- Work order
State the number of lines in the records that contain "True", with no other words.

[Records drawn from a dataset]
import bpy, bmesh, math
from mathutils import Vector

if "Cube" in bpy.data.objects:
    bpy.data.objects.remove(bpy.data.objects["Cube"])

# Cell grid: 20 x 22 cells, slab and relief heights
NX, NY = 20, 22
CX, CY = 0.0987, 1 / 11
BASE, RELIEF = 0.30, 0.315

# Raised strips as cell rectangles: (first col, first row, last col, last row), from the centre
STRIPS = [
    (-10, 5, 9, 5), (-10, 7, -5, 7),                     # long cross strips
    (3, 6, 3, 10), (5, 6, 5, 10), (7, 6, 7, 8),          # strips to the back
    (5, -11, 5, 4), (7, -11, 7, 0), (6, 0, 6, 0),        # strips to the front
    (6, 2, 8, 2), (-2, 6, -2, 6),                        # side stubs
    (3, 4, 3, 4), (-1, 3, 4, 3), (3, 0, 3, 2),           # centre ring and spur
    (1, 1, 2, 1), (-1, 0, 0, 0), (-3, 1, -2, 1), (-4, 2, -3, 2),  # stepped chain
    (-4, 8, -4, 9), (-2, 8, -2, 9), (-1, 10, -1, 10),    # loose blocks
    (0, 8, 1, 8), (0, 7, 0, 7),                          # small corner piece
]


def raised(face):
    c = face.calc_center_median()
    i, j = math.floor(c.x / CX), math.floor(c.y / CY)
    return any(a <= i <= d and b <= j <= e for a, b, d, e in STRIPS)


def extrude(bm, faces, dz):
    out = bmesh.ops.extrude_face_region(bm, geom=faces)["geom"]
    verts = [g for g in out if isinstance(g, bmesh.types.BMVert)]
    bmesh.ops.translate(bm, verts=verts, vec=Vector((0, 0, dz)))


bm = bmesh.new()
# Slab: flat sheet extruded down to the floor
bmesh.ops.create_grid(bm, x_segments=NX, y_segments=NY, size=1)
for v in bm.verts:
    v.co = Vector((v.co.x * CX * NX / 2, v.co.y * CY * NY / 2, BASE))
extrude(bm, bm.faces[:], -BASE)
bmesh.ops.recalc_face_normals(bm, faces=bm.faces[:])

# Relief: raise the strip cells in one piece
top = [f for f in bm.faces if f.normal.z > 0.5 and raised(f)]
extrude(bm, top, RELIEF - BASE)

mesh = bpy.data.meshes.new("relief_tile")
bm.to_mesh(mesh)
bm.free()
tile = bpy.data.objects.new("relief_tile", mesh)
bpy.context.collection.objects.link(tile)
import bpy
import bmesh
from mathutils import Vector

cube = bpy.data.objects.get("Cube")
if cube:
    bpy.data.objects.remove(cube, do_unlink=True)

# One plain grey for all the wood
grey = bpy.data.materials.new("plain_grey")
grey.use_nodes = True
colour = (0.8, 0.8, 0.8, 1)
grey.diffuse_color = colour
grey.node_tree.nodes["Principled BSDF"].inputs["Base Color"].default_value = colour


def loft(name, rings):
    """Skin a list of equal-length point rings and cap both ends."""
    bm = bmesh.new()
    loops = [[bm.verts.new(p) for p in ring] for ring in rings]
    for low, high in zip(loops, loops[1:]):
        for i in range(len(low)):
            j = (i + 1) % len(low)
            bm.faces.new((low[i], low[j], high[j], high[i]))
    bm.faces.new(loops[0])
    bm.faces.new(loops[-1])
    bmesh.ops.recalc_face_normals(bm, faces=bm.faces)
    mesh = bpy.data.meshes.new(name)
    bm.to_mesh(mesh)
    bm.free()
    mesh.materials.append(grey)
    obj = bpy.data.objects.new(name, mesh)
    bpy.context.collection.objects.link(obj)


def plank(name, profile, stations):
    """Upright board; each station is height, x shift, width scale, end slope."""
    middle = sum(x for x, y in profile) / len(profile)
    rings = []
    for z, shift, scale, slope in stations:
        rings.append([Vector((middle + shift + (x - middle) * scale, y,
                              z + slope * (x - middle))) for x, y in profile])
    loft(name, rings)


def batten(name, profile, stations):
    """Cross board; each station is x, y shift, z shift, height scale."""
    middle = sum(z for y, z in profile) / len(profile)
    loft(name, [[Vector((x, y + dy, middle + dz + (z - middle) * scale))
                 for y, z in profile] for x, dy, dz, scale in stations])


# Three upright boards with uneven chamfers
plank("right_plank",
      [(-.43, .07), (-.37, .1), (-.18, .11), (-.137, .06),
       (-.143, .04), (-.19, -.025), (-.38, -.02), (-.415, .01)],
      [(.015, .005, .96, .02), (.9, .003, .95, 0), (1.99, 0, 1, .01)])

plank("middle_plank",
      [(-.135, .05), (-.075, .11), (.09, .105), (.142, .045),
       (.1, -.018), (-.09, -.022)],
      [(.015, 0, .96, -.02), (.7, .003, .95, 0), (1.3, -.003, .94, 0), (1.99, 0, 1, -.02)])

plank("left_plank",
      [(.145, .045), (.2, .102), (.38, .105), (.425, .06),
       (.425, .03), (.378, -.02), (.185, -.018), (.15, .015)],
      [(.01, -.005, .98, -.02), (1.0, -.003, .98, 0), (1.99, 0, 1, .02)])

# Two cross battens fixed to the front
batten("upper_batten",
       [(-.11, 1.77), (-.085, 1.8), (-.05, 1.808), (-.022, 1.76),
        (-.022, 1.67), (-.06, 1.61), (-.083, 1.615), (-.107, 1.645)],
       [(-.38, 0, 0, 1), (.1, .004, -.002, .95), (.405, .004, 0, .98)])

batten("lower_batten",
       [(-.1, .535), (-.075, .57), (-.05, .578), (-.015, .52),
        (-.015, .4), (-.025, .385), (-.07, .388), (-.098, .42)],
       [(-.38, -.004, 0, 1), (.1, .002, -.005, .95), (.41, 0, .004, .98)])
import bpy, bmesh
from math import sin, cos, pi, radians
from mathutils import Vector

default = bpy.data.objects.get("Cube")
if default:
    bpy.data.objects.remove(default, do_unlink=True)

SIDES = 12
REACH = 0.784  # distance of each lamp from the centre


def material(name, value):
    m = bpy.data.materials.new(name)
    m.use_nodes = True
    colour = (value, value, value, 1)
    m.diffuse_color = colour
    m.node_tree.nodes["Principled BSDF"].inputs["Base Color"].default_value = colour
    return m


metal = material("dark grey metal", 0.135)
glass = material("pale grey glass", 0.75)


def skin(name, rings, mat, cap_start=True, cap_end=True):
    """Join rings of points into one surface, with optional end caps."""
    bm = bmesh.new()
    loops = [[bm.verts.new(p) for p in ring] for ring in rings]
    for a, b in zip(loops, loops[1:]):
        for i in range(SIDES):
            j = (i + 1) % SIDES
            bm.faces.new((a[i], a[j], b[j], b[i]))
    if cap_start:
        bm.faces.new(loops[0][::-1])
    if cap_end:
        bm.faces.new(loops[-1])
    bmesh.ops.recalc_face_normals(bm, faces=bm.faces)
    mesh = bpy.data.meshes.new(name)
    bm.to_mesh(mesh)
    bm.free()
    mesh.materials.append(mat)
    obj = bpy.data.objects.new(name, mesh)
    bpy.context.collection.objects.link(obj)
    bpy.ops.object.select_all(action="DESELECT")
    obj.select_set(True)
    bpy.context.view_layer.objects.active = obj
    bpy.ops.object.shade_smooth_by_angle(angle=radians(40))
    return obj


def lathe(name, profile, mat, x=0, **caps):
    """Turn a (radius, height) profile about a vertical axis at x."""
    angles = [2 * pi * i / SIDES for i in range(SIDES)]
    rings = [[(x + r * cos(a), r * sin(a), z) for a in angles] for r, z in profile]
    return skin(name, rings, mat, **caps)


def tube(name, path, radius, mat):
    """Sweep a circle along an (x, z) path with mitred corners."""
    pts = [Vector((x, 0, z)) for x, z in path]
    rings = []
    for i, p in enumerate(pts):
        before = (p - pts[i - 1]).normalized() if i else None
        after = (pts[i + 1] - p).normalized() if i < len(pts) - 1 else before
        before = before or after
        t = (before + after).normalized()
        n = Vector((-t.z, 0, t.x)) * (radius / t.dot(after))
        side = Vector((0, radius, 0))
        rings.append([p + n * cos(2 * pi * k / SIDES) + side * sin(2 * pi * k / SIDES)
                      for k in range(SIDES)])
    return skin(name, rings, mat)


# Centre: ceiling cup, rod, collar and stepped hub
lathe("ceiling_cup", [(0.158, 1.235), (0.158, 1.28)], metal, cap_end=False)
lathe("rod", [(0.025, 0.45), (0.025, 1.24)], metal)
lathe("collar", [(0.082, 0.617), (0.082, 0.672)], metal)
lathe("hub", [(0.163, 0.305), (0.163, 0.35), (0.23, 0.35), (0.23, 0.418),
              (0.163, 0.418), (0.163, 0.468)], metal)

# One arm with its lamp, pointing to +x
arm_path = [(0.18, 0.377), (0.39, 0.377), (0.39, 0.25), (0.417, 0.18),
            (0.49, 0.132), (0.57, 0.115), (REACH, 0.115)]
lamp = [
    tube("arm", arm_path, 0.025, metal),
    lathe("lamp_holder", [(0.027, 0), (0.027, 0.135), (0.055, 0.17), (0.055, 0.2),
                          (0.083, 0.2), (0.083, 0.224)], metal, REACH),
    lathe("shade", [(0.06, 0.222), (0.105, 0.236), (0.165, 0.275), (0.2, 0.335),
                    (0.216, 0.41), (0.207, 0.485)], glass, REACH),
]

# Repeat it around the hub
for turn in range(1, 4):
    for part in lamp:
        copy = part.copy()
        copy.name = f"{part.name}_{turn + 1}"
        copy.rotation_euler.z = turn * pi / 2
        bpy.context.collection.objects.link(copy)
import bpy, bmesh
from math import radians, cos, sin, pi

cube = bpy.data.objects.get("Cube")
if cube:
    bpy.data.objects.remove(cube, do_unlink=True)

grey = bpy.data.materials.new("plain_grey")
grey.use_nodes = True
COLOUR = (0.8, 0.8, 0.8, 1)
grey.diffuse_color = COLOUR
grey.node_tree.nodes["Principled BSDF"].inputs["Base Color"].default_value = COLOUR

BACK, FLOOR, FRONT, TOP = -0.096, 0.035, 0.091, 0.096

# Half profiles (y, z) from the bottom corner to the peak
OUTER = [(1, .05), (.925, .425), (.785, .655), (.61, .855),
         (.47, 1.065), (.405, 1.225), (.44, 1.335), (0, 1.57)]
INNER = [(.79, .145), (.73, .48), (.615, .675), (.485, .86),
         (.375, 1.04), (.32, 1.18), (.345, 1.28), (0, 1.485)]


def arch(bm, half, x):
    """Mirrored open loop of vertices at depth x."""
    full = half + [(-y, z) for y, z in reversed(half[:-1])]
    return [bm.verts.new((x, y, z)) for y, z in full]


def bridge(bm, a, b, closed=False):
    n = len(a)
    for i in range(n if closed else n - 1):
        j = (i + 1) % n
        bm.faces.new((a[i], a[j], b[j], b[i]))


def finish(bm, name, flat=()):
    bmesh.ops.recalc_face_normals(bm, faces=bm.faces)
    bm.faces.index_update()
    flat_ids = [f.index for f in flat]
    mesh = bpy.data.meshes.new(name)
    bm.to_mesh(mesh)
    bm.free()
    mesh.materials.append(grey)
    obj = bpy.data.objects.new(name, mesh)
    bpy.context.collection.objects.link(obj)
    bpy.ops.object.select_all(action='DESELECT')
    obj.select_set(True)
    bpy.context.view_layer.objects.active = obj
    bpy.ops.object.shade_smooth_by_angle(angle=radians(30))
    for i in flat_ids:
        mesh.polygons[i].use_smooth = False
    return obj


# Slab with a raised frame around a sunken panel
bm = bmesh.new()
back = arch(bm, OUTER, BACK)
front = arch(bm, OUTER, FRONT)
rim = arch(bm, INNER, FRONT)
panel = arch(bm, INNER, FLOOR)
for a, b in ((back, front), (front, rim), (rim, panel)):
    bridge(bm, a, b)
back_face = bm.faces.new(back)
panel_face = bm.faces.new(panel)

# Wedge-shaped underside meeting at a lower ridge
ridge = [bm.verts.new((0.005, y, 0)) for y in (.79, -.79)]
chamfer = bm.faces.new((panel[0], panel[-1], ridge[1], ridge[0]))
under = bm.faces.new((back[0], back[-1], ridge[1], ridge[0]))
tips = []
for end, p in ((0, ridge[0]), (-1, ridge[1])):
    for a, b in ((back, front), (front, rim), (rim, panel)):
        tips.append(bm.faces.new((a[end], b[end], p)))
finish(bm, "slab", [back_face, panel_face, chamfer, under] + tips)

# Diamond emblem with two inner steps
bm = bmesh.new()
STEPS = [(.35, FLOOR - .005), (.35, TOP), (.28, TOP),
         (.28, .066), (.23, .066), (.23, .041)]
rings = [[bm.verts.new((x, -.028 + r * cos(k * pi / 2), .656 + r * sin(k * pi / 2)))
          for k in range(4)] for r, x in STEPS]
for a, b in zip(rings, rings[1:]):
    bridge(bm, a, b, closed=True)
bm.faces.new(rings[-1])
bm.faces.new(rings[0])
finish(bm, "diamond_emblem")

- Result of the task
10